Jerry Bowyer is mocking that mythical character named recessionista again:
Retail spending dropped very little last month, and it didn’t drop at all if you exclude autos. Meanwhile, consumer spending has consistently been up compared to the same time last year. The consumer will simply stop spending? Hasn’t happened.
Translation – if consumption of nondurable goods goes up, real GDP cannot fall. Never mind that consumption of durable goods fell last quarter. Never mind that both residential and non-residential investment fell last quarter. Never mind that some of what we consume is imported and that imports rose last quarter:
Oh, and gas prices will never, ever, ever reduce retail spending since gas is a component of retail spending. Chain stores own gas stations. More money spent on gas is not a subtraction from overall consumer spending, it’s a transfer from one retail department to another.
What a dumb statement! Gasoline price increases are attributable to higher prices for oil and not higher retail margins. And of course, Bowyer knows more about housing valuations than anyone:
Basing big-picture assumptions on Case-Shiller is a faulty approach, too.

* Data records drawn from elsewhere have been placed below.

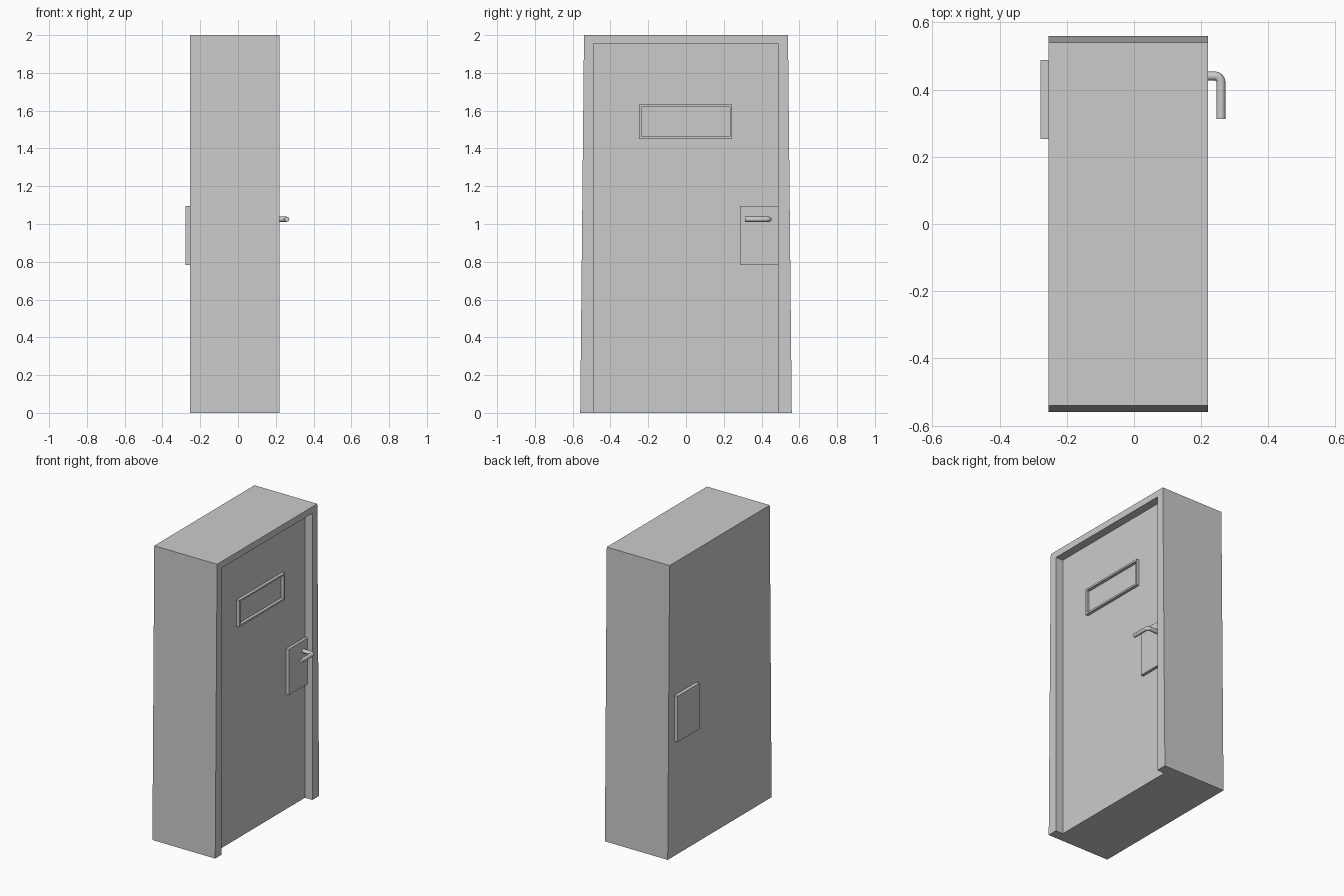
import bpy, bmesh, math

if "Cube" in bpy.data.objects:
    bpy.data.objects.remove(bpy.data.objects["Cube"])

X_BACK, X_DOOR, X_FRONT = -0.254, 0.164, 0.22


def prism(name, profile, x0, x1):
    """Extrude a closed (y, z) outline from x0 to x1."""
    bm = bmesh.new()
    face = bm.faces.new([bm.verts.new((x0, y, z)) for y, z in profile])
    out = bmesh.ops.extrude_face_region(bm, geom=[face])
    for v in out["geom"]:
        if isinstance(v, bmesh.types.BMVert):
            v.co.x = x1
    bmesh.ops.recalc_face_normals(bm, faces=bm.faces[:])
    mesh = bpy.data.meshes.new(name)
    bm.to_mesh(mesh)
    bm.free()
    obj = bpy.data.objects.new(name, mesh)
    bpy.context.collection.objects.link(obj)
    return obj


def rect(y0, y1, z0, z1):
    return [(y0, z0), (y1, z0), (y1, z1), (y0, z1)]


def cut(target, cutter):
    cutter.hide_render = True
    mod = target.modifiers.new("cut", "BOOLEAN")
    mod.operation, mod.object, mod.solver = "DIFFERENCE", cutter, "EXACT"
    bpy.context.view_layer.objects.active = target
    bpy.ops.object.modifier_apply(modifier=mod.name)
    bpy.data.objects.remove(cutter)


# Tapered wall block with the recessed door face
wall = prism("door_wall", [(-0.56, 0), (0.56, 0), (0.54, 2), (-0.54, 2)], X_BACK, X_FRONT)
cut(wall, prism("recess_cutter", rect(-0.49, 0.487, -0.1, 1.955), X_DOOR, 0.4))

# Raised window frame
window = prism("window_frame", rect(-0.248, 0.244, 1.45, 1.632), X_DOOR, X_DOOR + 0.02)
cut(window, prism("window_cutter", rect(-0.236, 0.232, 1.462, 1.62), X_DOOR - 0.1, X_DOOR + 0.1))

# Lock plates on both faces
prism("front_lock_plate", rect(0.285, 0.487, 0.782, 1.095), X_DOOR, X_DOOR + 0.02)
prism("back_lock_plate", rect(0.253, 0.488, 0.782, 1.095), -0.278, X_BACK)

# Bent lever handle: straight shank, rounded elbow, lever
R, Z, BX, BY, BEND = 0.0135, 1.025, 0.2585, 0.44, 0.018
path = [(X_DOOR, BY)]
for i in range(7):
    a = math.pi / 2 * (1 - i / 6)
    path.append((BX - BEND + BEND * math.cos(a), BY - BEND + BEND * math.sin(a)))
path.append((BX, 0.312))
curve = bpy.data.curves.new("lever_handle", "CURVE")
curve.dimensions = "3D"
curve.bevel_depth = R
curve.bevel_resolution = 4
curve.use_fill_caps = True
spline = curve.splines.new("POLY")
spline.points.add(len(path) - 1)
for p, (x, y) in zip(spline.points, path):
    p.co = (x, y, Z, 1)
handle = bpy.data.objects.new("lever_handle", curve)
bpy.context.collection.objects.link(handle)
bpy.ops.object.select_all(action="DESELECT")
handle.select_set(True)
bpy.context.view_layer.objects.active = handle
bpy.ops.object.convert(target="MESH")
bpy.ops.object.shade_smooth_by_angle(angle=math.radians(40))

I know the National Review prides itself on being about as ill informed on economics as it gets but isn’t Bowyer a total embarrassment even from them?